Republican FCC Commissioner Mike O’Rielly said he’s unsure whether his agency has the authority to carry out President Trump’s executive order targeting tech firms’ legal protections.
The campaign will urge its supporters to push the social media giant to strengthen its rules against misinformation and harmful comments.
Ever since Mark Zuckerberg defended the platform’s hands-off policy toward posts by President Trump that contained misinformation or promoted violence, some companies are staying away.
Digital rights groups and the ad industry view President Trump’s recent order regarding social media as a threat to the First Amendment. But four Republican senators said Tuesday the order marks an “important step” to addressing “censorship” by social media companies.
TikTok’s popularity skyrocketed with the help of short, quirky dance and lip-syncing videos. Now the social media app is betting that live broadcasts and educational content will play a bigger part in its future.
Many in tech cheered when Twitter added labels to President Trump’s tweets. But civil libertarians caution that social media companies are moving into uncharted waters.
FCC Commissioner Brendan Carr has tripped over himself publicly enthusing about President Trump’s executive order calling on the FCC to police social media. In his attempts to ingratiate himself with the president, he’s forgetting it’s Congress’ decision whether or not to give the agency oversight and enforcement duties over such media. ~ Also, remembering LPTV champion Mike Gravino.

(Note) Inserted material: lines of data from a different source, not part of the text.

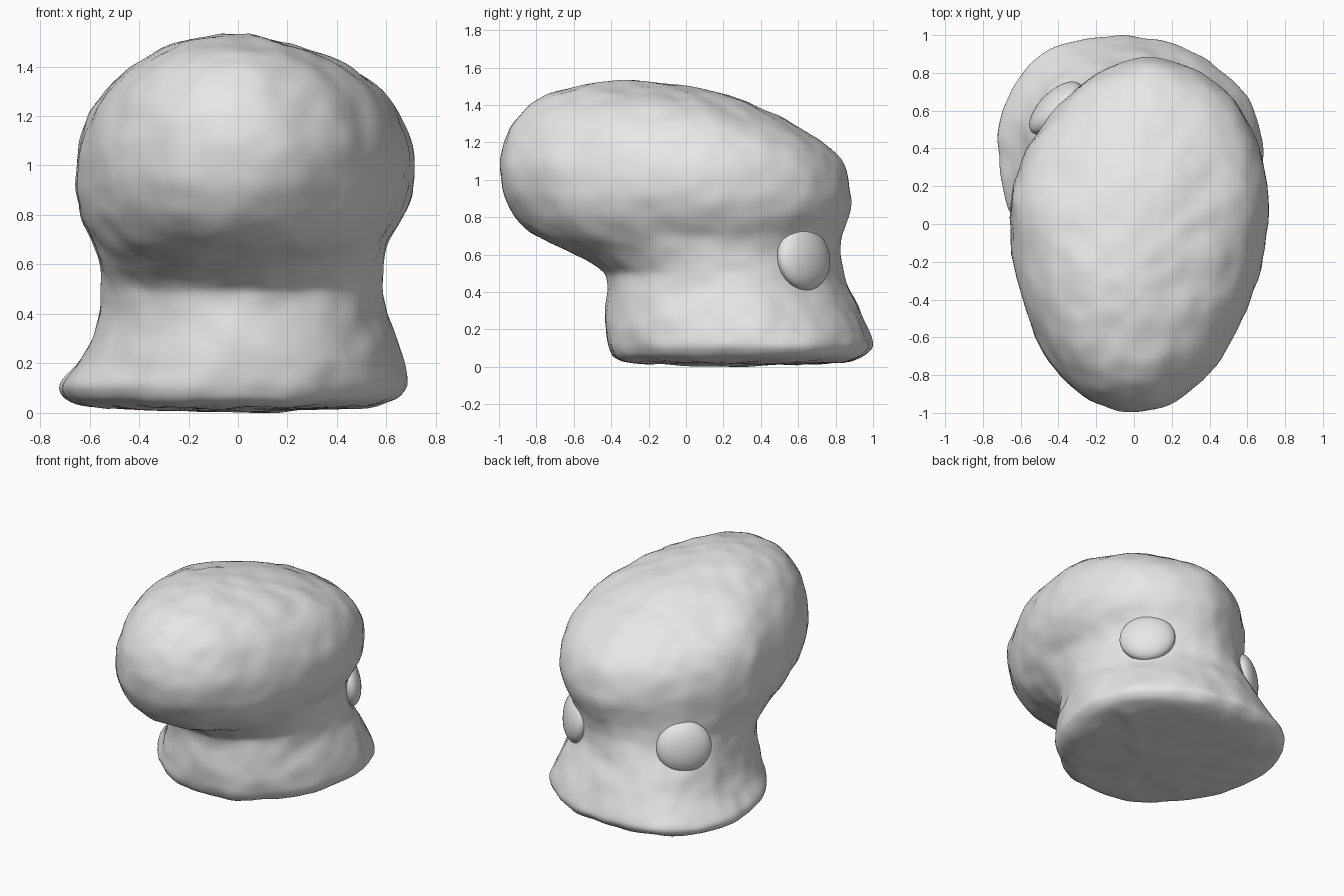
import bpy, bmesh, math
from mathutils import Vector, noise

if "Cube" in bpy.data.objects:
    bpy.data.objects.remove(bpy.data.objects["Cube"])

# z, left x, right x, front y, back y, y of the widest point
ROWS = [
    (0.005, -0.05, 0.05, 0.15, 0.25, 0.20),
    (0.02, -0.60, 0.52, -0.32, 0.84, 0.35),
    (0.05, -0.70, 0.65, -0.40, 0.96, 0.42),
    (0.11, -0.73, 0.695, -0.425, 1.01, 0.40),
    (0.20, -0.645, 0.675, -0.435, 0.975, 0.36),
    (0.30, -0.59, 0.64, -0.435, 0.93, 0.32),
    (0.42, -0.56, 0.595, -0.42, 0.87, 0.26),
    (0.50, -0.55, 0.58, -0.425, 0.84, 0.22),
    (0.55, -0.55, 0.58, -0.495, 0.83, 0.20),
    (0.61, -0.56, 0.585, -0.615, 0.825, 0.17),
    (0.70, -0.60, 0.61, -0.82, 0.84, 0.14),
    (0.80, -0.645, 0.685, -0.92, 0.87, 0.12),
    (0.92, -0.66, 0.715, -0.98, 0.89, 0.11),
    (1.08, -0.65, 0.71, -1.005, 0.85, 0.10),
    (1.20, -0.605, 0.655, -0.98, 0.74, 0.07),
    (1.30, -0.545, 0.585, -0.93, 0.57, 0.00),
    (1.40, -0.44, 0.46, -0.84, 0.37, -0.12),
    (1.46, -0.34, 0.32, -0.74, 0.22, -0.20),
    (1.51, -0.20, 0.15, -0.54, -0.02, -0.28),
    (1.53, -0.04, 0.02, -0.36, -0.28, -0.32),
]
# Corner fullness (foot, cap) by (right side, rear)
FULLNESS = {(True, True): (1.95, 2.0), (False, True): (2.25, 1.65),
            (True, False): (2.1, 1.92), (False, False): (2.0, 2.15)}
SIDES, STEPS = 112, 5


def section_point(row, angle):
    """Point on a lopsided egg-shaped section."""
    z, xl, xr, yf, yb, cy = row
    blend = min(max((z - 0.4) / 0.4, 0), 1)
    c, s = math.cos(angle), math.sin(angle)
    foot, cap = FULLNESS[(c > 0, s > 0)]
    power = 2 / (foot + (cap - foot) * blend)
    x = abs(c) ** power * (xr if c > 0 else xl)
    y = cy + abs(s) ** power * (yb - cy if s > 0 else yf - cy)
    if s > 0:  # rear of the foot leans left, rear of the cap leans right
        x += s * s * (-0.05 + 0.10 * blend) * min(1, (xr - xl) / 1.2)
    return Vector((x, y, z))


def row_at(z):
    for a, b in zip(ROWS, ROWS[1:]):
        if a[0] <= z <= b[0]:
            t = (z - a[0]) / (b[0] - a[0])
            return tuple(p + (q - p) * t for p, q in zip(a, b))


def finish(name, bm, mat):
    mesh = bpy.data.meshes.new(name)
    bm.to_mesh(mesh)
    bm.free()
    mesh.polygons.foreach_set("use_smooth", [True] * len(mesh.polygons))
    mesh.materials.append(mat)
    obj = bpy.data.objects.new(name, mesh)
    bpy.context.collection.objects.link(obj)
    return obj


stone = bpy.data.materials.new("light grey")
stone.diffuse_color = (0.8, 0.8, 0.8, 1)
stone.use_nodes = True
stone.node_tree.nodes["Principled BSDF"].inputs["Base Color"].default_value = stone.diffuse_color

# Body: flared foot, waist and overhanging cap in one loft
bm = bmesh.new()
sections = []
for a, b in zip(ROWS, ROWS[1:]):
    for k in range(STEPS):
        t = k / STEPS
        sections.append(tuple(p + (q - p) * t for p, q in zip(a, b)))
sections.append(ROWS[-1])
rings = [[bm.verts.new(section_point(r, 2 * math.pi * i / SIDES)) for i in range(SIDES)]
         for r in sections]
for lo, hi in zip(rings, rings[1:]):
    for i in range(SIDES):
        j = (i + 1) % SIDES
        bm.faces.new((lo[i], lo[j], hi[j], hi[i]))
bm.faces.new(rings[0][::-1])
bm.faces.new(rings[-1])

# Soften the loft, then add shallow hand-worked lumps
for _ in range(8):
    bmesh.ops.smooth_vert(bm, verts=bm.verts, factor=0.5,
                          use_axis_x=True, use_axis_y=True, use_axis_z=True)
bm.normal_update()
lumps = []
for v in bm.verts:
    d = 0.010 * noise.noise(v.co * 4.5) + 0.009 * noise.noise(v.co * 9)
    lumps.append(v.normal * d)
for v, d in zip(bm.verts, lumps):
    v.co += d
    v.co.z = max(v.co.z, 0)
finish("body", bm, stone)

# Two flattened round buttons set into the rear of the waist, tipped upward
for name, side, y in (("right_button", 1, 0.63), ("left_button", -1, 0.61)):
    row = row_at(0.58)
    spots = [section_point(row, math.radians(90 - side * a)) for a in range(91)]
    spot = min(spots, key=lambda p: abs(p.y - y))
    bm = bmesh.new()
    bmesh.ops.create_uvsphere(bm, u_segments=40, v_segments=24, radius=1)
    obj = finish(name, bm, stone)
    obj.scale = (0.085, 0.18, 0.172)
    obj.rotation_euler = (0, math.radians(-8), math.radians(90 - side * 45))
    obj.location = spot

Snap Inc. announced Wednesday that it will no longer promote President Trump‘s Snapchat account after concluding that some of his tweets from over the weekend promoted violence. His account will stay up on the social media platform, but will no longer be promoted on the app’s Discover page, according to the company.
Everything’s bigger in Texas. Even investigative journalism. Find out why KXAN Austin’s latest investigation involved almost two dozen people in news, digital, production and marketing, and how the station balances that content on TV and digital platforms across all the Nexstar stations in the Lone Star State.
The Center for Democracy and Technology, a Washington-based tech group supported by Facebook, Google and Twitter, filed a lawsuit against President Trump on Tuesday, alleging that his executive order targeting social media giants threatens to “curtail and chill constitutionally protected speech” during the presidential election.
Do you have the “right” to post to social media? Why does Section 230 exist? Can social media sites flag or ban politicians’ comments?